▶

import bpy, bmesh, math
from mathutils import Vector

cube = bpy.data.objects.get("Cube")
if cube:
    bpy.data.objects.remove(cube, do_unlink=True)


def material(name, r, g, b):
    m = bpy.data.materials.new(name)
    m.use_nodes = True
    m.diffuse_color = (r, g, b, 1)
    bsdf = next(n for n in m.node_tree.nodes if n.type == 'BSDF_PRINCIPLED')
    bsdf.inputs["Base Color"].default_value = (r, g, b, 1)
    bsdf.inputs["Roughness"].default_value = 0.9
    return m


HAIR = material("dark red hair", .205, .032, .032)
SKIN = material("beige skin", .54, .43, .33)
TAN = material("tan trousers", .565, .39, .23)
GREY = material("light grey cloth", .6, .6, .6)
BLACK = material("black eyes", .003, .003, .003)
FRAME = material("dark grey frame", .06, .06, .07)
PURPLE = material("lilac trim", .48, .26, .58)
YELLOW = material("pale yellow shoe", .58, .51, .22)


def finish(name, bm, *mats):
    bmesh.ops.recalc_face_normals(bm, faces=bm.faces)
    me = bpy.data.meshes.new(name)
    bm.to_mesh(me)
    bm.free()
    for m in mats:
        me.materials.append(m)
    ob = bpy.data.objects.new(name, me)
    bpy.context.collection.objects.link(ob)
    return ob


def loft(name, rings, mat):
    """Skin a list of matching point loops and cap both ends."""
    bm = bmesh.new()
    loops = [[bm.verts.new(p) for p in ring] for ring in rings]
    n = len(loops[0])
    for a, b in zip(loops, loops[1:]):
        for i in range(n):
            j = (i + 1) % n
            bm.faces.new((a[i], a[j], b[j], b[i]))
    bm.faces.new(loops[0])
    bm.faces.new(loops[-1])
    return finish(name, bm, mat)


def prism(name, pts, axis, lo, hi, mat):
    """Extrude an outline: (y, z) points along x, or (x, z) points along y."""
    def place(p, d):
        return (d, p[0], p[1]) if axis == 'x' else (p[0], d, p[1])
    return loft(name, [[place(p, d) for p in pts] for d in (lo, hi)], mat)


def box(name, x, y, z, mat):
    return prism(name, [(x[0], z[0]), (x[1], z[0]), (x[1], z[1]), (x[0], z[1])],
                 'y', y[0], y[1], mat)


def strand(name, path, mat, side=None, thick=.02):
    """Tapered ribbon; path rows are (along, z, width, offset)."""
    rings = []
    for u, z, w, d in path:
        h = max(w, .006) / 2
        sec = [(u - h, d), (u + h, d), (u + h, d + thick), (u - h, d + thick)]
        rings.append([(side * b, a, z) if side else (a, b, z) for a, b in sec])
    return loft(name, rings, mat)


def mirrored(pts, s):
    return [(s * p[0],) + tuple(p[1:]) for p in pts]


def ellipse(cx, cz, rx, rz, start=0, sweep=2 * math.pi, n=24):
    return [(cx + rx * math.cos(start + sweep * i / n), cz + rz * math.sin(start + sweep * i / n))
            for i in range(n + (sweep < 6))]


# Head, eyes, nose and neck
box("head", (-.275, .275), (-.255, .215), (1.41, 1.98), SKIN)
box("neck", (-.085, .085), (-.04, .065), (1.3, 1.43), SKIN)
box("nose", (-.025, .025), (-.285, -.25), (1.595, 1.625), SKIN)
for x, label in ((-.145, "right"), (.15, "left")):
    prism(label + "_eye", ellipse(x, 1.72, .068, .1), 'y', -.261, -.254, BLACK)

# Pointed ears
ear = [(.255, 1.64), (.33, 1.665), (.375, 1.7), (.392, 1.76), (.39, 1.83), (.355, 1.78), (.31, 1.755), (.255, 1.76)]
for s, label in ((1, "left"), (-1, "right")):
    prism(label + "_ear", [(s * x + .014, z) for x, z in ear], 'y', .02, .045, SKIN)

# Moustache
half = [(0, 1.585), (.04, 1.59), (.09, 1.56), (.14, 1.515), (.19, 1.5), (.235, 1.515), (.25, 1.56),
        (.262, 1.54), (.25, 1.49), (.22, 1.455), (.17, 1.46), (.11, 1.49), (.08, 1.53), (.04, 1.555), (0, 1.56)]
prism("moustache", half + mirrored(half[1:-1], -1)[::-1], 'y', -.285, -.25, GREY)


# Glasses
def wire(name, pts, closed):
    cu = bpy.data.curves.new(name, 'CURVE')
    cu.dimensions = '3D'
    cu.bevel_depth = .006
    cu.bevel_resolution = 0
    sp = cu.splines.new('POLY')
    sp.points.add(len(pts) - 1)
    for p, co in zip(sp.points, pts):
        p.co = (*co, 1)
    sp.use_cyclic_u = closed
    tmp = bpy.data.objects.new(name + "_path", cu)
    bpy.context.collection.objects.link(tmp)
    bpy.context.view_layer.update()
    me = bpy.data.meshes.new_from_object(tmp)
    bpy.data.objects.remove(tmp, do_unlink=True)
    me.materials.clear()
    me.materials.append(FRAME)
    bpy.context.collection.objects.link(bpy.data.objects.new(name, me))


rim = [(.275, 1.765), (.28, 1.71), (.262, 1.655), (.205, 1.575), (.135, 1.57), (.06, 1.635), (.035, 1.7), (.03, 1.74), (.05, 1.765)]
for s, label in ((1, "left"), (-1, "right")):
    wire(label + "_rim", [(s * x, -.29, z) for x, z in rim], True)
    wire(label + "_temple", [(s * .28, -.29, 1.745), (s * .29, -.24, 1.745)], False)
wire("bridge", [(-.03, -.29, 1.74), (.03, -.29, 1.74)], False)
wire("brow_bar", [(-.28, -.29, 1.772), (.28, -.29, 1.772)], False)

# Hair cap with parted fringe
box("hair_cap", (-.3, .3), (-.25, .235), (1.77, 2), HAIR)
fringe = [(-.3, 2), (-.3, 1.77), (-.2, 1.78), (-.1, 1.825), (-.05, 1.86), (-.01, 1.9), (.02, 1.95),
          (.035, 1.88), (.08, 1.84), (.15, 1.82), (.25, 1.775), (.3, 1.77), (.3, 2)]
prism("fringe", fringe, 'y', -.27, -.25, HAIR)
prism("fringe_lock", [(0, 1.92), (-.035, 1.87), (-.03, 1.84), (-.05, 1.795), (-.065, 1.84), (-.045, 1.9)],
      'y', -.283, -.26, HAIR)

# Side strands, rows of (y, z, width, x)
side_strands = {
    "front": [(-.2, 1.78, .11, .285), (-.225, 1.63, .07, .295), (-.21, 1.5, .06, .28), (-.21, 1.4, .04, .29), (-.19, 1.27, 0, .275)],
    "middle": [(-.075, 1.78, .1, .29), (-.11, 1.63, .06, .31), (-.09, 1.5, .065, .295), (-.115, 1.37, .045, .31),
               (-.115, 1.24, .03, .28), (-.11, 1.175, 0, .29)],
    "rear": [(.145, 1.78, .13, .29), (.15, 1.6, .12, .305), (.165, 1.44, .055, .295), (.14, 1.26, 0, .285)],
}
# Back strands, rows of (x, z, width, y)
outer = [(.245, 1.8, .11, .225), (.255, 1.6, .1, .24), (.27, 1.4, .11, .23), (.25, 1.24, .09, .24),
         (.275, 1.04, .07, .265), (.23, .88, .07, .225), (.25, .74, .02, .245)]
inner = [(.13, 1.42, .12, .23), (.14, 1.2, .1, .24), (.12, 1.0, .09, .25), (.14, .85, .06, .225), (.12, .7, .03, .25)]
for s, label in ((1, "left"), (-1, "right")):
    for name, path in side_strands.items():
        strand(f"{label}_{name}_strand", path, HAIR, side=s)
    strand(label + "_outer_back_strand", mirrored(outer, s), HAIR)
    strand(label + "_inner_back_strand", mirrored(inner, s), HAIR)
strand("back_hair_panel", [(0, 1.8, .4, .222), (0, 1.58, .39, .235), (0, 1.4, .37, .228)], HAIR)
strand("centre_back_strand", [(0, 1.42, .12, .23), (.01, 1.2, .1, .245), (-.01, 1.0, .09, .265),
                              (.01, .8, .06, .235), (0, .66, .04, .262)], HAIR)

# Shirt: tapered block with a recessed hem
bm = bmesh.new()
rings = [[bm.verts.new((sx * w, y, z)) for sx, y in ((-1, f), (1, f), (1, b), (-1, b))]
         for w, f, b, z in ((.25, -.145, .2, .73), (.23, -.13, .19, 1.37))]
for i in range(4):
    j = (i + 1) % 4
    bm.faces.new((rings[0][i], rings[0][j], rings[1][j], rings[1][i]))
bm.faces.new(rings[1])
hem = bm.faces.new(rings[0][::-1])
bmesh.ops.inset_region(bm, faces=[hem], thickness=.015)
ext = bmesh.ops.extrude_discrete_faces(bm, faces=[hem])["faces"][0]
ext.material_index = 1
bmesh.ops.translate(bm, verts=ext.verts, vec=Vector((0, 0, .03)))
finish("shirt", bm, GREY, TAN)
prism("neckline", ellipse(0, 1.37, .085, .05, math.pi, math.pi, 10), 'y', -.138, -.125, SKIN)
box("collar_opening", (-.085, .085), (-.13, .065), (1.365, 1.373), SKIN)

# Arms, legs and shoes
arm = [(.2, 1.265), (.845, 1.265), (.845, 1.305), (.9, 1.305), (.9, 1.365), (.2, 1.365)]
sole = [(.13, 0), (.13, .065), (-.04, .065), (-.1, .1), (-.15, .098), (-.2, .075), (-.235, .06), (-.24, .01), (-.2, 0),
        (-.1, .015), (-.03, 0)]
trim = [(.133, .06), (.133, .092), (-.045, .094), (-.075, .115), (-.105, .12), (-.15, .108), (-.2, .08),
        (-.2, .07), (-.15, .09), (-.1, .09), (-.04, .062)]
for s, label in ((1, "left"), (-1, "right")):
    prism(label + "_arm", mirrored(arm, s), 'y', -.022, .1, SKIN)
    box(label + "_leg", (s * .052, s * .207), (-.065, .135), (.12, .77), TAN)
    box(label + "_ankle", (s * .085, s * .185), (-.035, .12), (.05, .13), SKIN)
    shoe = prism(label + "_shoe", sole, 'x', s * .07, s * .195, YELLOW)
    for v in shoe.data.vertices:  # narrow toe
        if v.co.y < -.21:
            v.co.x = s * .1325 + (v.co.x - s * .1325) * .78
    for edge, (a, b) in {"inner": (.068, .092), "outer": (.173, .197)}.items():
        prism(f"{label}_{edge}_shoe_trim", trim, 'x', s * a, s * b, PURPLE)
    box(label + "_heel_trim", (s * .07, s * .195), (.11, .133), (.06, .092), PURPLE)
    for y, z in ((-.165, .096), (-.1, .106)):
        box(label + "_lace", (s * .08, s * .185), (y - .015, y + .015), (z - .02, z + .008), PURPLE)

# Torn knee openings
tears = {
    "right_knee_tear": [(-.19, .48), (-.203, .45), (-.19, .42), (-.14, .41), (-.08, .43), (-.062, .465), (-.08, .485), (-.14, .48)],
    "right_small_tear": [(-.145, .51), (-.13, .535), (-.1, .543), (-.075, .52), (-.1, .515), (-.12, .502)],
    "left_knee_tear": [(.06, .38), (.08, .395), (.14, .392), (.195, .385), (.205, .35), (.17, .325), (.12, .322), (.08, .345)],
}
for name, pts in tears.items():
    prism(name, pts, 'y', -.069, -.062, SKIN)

◀
▶

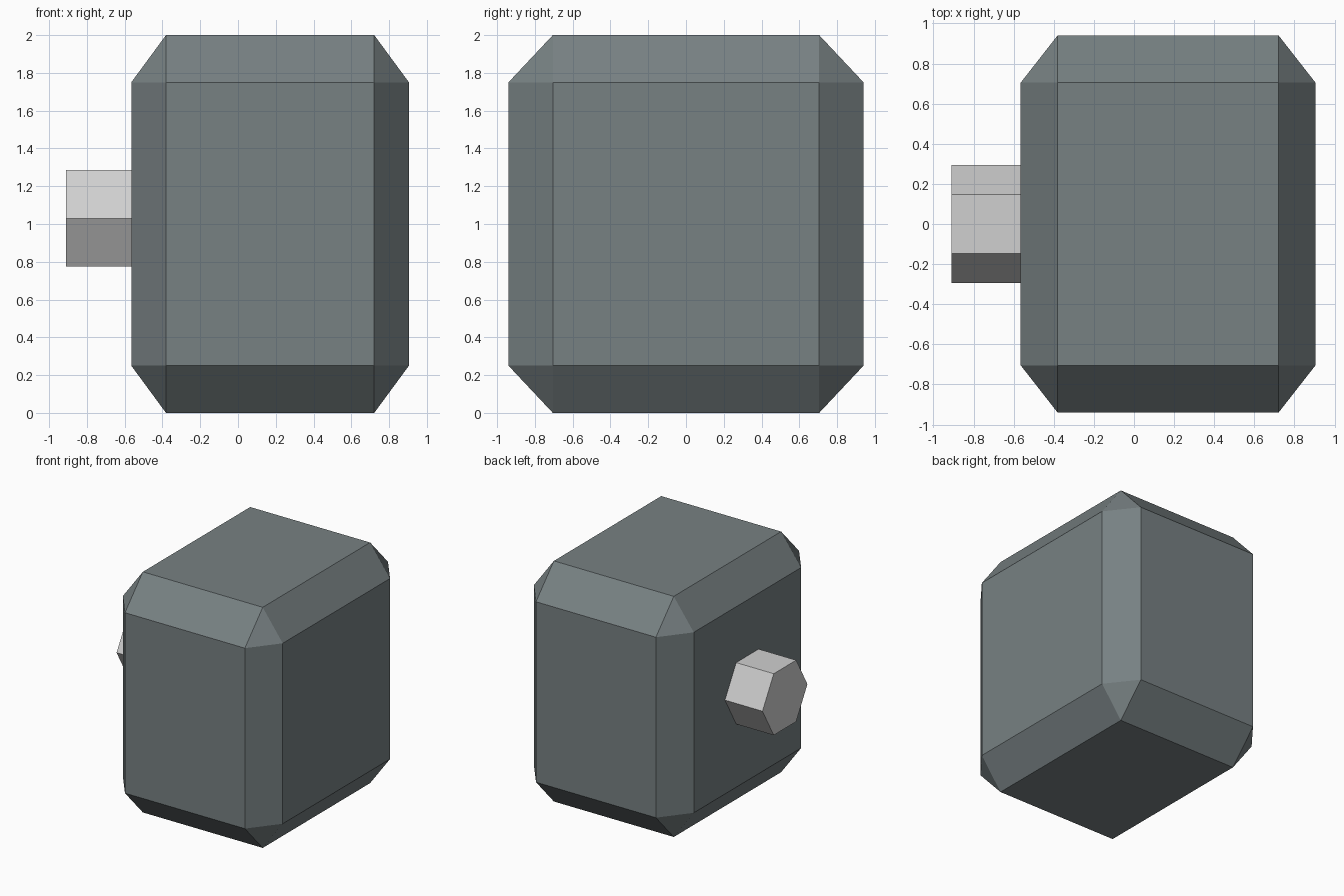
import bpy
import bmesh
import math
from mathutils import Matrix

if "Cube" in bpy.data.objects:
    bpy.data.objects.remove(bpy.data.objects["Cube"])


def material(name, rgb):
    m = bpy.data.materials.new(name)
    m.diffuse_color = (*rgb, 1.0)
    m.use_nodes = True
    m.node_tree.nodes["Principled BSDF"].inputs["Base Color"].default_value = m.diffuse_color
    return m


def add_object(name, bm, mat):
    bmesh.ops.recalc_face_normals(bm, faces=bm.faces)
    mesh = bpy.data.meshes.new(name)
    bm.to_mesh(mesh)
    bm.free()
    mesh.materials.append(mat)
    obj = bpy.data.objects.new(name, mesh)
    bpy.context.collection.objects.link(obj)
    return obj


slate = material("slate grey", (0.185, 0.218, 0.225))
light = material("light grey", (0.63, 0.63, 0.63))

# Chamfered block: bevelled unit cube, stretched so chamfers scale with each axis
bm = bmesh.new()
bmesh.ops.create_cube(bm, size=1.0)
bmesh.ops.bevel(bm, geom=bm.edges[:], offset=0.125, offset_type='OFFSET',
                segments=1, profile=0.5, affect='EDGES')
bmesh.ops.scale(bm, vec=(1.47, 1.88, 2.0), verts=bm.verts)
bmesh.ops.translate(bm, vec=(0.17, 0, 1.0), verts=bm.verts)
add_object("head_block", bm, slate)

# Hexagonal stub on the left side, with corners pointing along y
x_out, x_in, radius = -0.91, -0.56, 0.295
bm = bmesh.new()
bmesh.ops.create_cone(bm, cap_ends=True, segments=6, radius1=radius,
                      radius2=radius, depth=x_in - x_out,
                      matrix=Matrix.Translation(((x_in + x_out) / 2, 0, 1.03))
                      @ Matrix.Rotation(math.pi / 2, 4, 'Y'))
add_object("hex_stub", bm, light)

◀
▶

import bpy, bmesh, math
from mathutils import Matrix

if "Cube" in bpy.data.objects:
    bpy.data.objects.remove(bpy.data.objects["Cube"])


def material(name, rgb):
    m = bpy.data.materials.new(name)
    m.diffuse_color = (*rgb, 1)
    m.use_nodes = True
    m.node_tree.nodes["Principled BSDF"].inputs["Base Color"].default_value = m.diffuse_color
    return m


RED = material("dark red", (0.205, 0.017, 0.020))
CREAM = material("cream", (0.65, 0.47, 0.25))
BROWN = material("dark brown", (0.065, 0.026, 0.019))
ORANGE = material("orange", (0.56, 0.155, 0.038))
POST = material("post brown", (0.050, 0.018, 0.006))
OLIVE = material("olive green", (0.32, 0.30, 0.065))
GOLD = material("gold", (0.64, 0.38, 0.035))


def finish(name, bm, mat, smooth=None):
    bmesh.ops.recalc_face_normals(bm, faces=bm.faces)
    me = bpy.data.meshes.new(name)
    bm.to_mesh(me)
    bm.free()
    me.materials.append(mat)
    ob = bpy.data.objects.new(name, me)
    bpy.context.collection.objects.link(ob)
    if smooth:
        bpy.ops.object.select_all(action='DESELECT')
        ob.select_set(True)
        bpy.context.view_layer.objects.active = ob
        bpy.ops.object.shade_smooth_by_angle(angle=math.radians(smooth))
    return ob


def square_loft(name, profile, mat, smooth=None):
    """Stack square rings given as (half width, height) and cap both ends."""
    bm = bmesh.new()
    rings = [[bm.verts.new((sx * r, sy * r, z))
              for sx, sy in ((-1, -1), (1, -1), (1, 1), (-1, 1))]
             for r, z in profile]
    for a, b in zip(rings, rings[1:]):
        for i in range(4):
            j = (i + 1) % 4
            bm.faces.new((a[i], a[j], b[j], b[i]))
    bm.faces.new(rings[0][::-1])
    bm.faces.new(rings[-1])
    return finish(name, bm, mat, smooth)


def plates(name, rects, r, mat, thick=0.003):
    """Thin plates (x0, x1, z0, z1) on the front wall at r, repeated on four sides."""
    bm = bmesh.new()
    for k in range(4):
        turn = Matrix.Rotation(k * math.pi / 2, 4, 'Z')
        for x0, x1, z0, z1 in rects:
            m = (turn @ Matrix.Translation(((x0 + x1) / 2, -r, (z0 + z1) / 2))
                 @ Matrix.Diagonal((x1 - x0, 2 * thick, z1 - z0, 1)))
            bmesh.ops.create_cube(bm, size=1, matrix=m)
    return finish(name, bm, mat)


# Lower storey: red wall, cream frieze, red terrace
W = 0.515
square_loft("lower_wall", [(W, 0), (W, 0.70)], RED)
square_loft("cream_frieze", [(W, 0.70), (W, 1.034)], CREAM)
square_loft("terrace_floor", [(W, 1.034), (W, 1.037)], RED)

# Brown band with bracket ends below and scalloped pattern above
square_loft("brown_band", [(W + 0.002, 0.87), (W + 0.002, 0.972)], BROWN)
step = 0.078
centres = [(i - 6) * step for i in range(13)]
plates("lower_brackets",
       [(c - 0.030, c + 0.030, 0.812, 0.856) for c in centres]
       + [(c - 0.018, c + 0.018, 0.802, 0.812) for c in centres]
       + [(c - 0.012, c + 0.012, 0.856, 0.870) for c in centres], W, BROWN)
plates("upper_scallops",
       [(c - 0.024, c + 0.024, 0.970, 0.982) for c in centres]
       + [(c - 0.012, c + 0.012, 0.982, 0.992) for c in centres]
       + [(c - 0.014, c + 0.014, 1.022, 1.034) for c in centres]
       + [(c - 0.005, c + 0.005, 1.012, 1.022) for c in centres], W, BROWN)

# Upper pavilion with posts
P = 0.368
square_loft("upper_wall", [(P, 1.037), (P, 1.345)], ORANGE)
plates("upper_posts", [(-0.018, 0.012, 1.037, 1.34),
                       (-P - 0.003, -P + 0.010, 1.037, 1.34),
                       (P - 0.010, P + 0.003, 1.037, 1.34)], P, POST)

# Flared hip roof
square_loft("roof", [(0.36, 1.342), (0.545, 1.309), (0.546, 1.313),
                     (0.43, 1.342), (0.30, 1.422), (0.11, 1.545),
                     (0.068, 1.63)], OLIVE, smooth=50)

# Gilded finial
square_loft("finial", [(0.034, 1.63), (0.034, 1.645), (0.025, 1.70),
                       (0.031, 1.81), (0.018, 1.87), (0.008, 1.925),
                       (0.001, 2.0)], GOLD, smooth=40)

◀

**REQUIRED ACTION**:
The response must contain each line above that holds the string "finish".

**YOUR RESPONSE**:
def finish(name, bm, *mats):
    return finish(name, bm, mat)
finish("shirt", bm, GREY, TAN)
def finish(name, bm, mat, smooth=None):
    return finish(name, bm, mat, smooth)
    return finish(name, bm, mat)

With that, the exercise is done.